It’s easy to think that the COVID-19 pandemic has not changed life much for younger children, but it has, and they certainly notice their parents’ or caregivers’ behavior. There are no easy solutions, but there are definitely things parents can do to help their children understand what’s happening, and cope.
Children and teens may get stuck in a cycle of focusing on negative emotions or aspects of daily events. Try these four tips to help break the negativity loop.
The COVID-19 pandemic has presented many new challenges for people with autism spectrum disorder. Adapting to wearing face masks and the experience of a COVID-19 test are particularly challenging, but there are strategies that can help these individuals meet the challenges.
All children are picky eaters at some point in childhood, but some are pickier than others. What’s a parent to do? Researchers looked at this phenomenon and reached some helpful conclusions.
After a couple of months of sheltering in place, and with warm weather upon us, your children probably have plenty of excess energy. Here are five suggestions for activities that will get them moving — and there’s nothing stopping parents from joining in.
Children’s tantrums always seem to happen at the worst possible times. Take a breath and try this 3-point strategy for calming everyone down.
A rare syndrome in some children that affects the heart and other organs may be a reaction to a current or past COVID-19 infection, but test results for the coronavirus are sometimes negative.
Babies who show certain digestive symptoms may be incorrectly diagnosed with cow’s milk allergy and put on special diets, although this allergy is uncommon.
During the COVID-19 pandemic, getting yourself and your children outside helps with both physical and mental health.

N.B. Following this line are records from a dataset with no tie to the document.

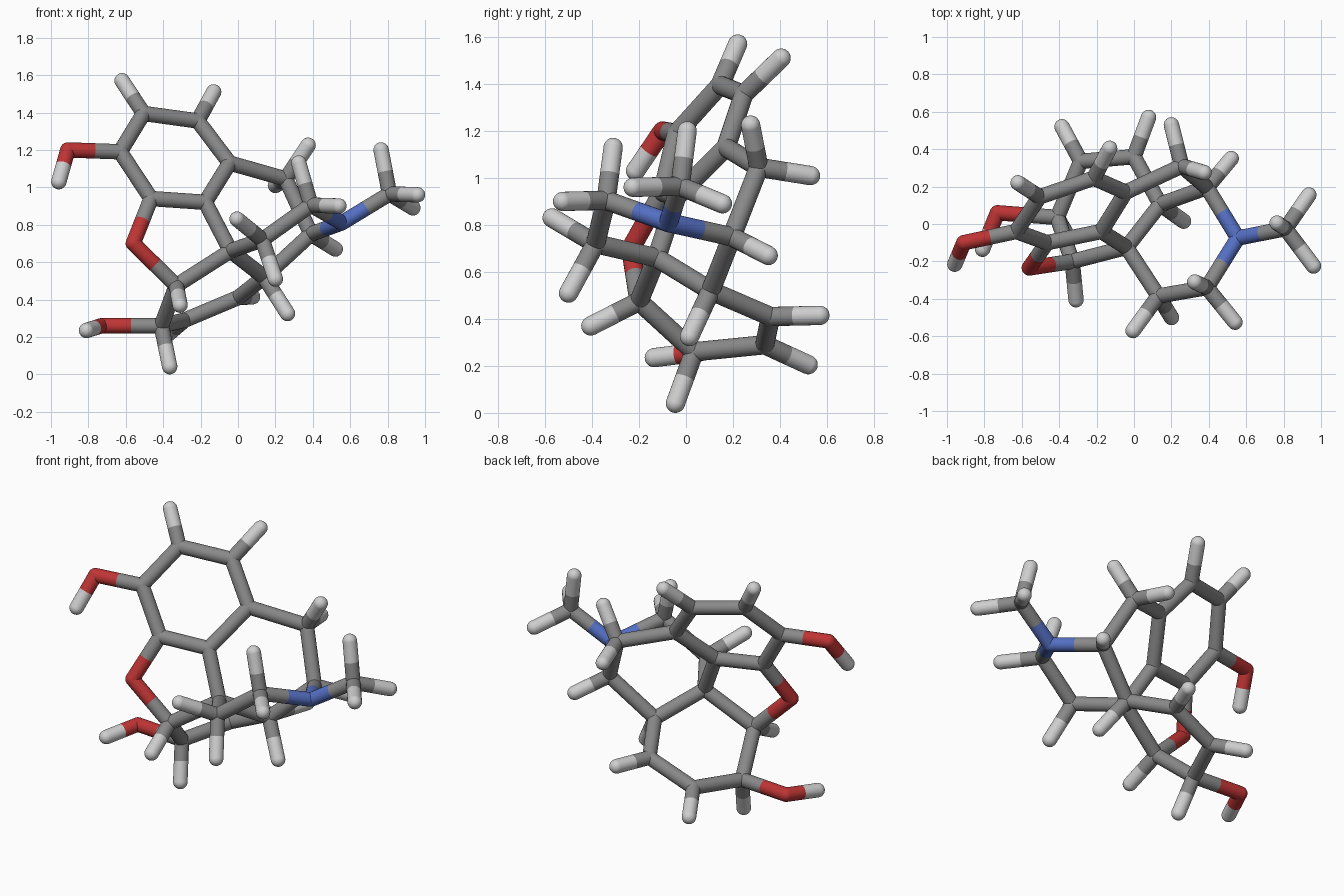
import bpy, bmesh
from mathutils import Vector, Matrix

cube = bpy.data.objects.get("Cube")
if cube:
    bpy.data.objects.remove(cube, do_unlink=True)

RADIUS = 0.041
SIDES = 24


def make_material(name, color):
    mat = bpy.data.materials.new(name)
    mat.use_nodes = True
    mat.diffuse_color = (*color, 1)
    mat.node_tree.nodes["Principled BSDF"].inputs["Base Color"].default_value = (*color, 1)
    return mat


GREY = make_material("carbon grey", (0.25, 0.25, 0.25))
WHITE = make_material("hydrogen light grey", (0.62, 0.62, 0.62))
RED = make_material("oxygen red", (0.52, 0.035, 0.035))
BLUE = make_material("nitrogen blue", (0.09, 0.16, 0.55))

# Joint positions of the frame, grouped by the ring or branch they sit in
joints = {
    # flat upper ring
    "upper_ring_outer": (-.63, -.04, 1.19),
    "upper_ring_top_outer": (-.505, .145, 1.395),
    "upper_ring_top_inner": (-.215, .245, 1.355),
    "upper_ring_inner": (-.045, .17, 1.13),
    "upper_ring_low_inner": (-.175, -.04, .92),
    "upper_ring_low_outer": (-.465, -.1, .94),
    # bridge and centre
    "bridge_oxygen": (-.56, -.235, .7),
    "bridge_corner": (-.33, -.2, .475),
    "centre": (-.04, -.125, .66),
    # lower ring
    "lower_ring_corner": (-.41, .035, .26),
    "lower_ring_back_outer": (-.285, .335, .29),
    "lower_ring_back_inner": (0, .36, .41),
    "lower_ring_inner": (.14, .105, .52),
    # side ring
    "side_ring_top": (.255, .31, 1.045),
    "side_ring_corner": (.39, .195, .75),
    "nitrogen": (.555, -.075, .81),
    "side_ring_front": (.39, -.34, .905),
    "side_ring_front_inner": (.13, -.385, .72),
    # end branches
    "end_branch": (.81, -.025, .965),
    "upper_oxygen": (-.91, -.1, 1.2),
    "lower_oxygen": (-.73, .06, .26),
}

# Chains of joints linked one after another
chains = [
    ["upper_ring_outer", "upper_ring_top_outer", "upper_ring_top_inner", "upper_ring_inner",
     "upper_ring_low_inner", "upper_ring_low_outer", "upper_ring_outer", "upper_oxygen"],
    ["upper_ring_low_outer", "bridge_oxygen", "bridge_corner", "centre", "upper_ring_low_inner"],
    ["bridge_corner", "lower_ring_corner", "lower_ring_back_outer", "lower_ring_back_inner",
     "lower_ring_inner", "centre", "side_ring_front_inner", "side_ring_front", "nitrogen",
     "side_ring_corner", "side_ring_top", "upper_ring_inner"],
    ["side_ring_corner", "lower_ring_inner"],
    ["nitrogen", "end_branch"],
    ["lower_ring_corner", "lower_oxygen"],
]

# Pale tips that stick out of each joint
tips = {
    "upper_ring_top_outer": [(-.62, .22, 1.57)],
    "upper_ring_top_inner": [(-.13, .405, 1.51)],
    "bridge_corner": [(-.31, -.405, .37)],
    "lower_ring_corner": [(-.365, -.045, .041)],
    "lower_ring_back_outer": [(-.385, .52, .205)],
    "lower_ring_back_inner": [(.078, .57, .415)],
    "lower_ring_inner": [(.265, .015, .325)],
    "side_ring_top": [(.375, .275, 1.225), (.2, .53, 1.01)],
    "side_ring_corner": [(.52, .35, .67)],
    "side_ring_front": [(.325, -.31, 1.13), (.54, -.525, .9)],
    "side_ring_front_inner": [(-.005, -.57, .83), (.2, -.5, .51)],
    "end_branch": [(.765, .005, 1.2), (.935, .155, .89), (.96, -.225, .96)],
    "upper_oxygen": [(-.958, -.215, 1.03)],
    "lower_oxygen": [(-.81, -.135, .235)],
}


def add_half_stick(bm, start, end):
    """Open tube from a joint to the middle of its link."""
    half = (end - start) / 2
    turn = half.to_track_quat('Z', 'Y').to_matrix().to_4x4()
    bmesh.ops.create_cone(bm, cap_ends=False, segments=SIDES, radius1=RADIUS, radius2=RADIUS,
                          depth=half.length,
                          matrix=Matrix.Translation(start + half / 2) @ turn)


def build_part(name, position, neighbours, material):
    """A rounded joint with half a stick toward every neighbour."""
    bm = bmesh.new()
    axis = (neighbours[0] - position).to_track_quat('Z', 'Y').to_matrix().to_4x4()
    bmesh.ops.create_uvsphere(bm, u_segments=SIDES, v_segments=SIDES // 2, radius=RADIUS,
                              matrix=Matrix.Translation(position) @ axis)
    for other in neighbours:
        add_half_stick(bm, position, other)
    for face in bm.faces:
        face.smooth = True
    mesh = bpy.data.meshes.new(name)
    bm.to_mesh(mesh)
    bm.free()
    mesh.materials.append(material)
    bpy.context.collection.objects.link(bpy.data.objects.new(name, mesh))


# Collect the links of every joint
places = {name: Vector(p) for name, p in joints.items()}
links = {name: [] for name in joints}
for chain in chains:
    for a, b in zip(chain, chain[1:]):
        links[a].append(places[b])
        links[b].append(places[a])

# Pale tips
for name, ends in tips.items():
    for i, end in enumerate(ends):
        tip = Vector(end)
        links[name].append(tip)
        build_part(f"{name}_tip_{i + 1}", tip, [places[name]], WHITE)

# Frame joints
for name, place in places.items():
    material = RED if "oxygen" in name else BLUE if name == "nitrogen" else GREY
    build_part(name, place, links[name], material)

Be smart and do it safely by following these tips.
As the COVID-19 crisis keeps us at home for longer and longer, it’s important to acknowledge that this situation is having negative effects on everyone’s mental health. Here’s how parents and families can take care of themselves in ways that go beyond normal self-care strategies.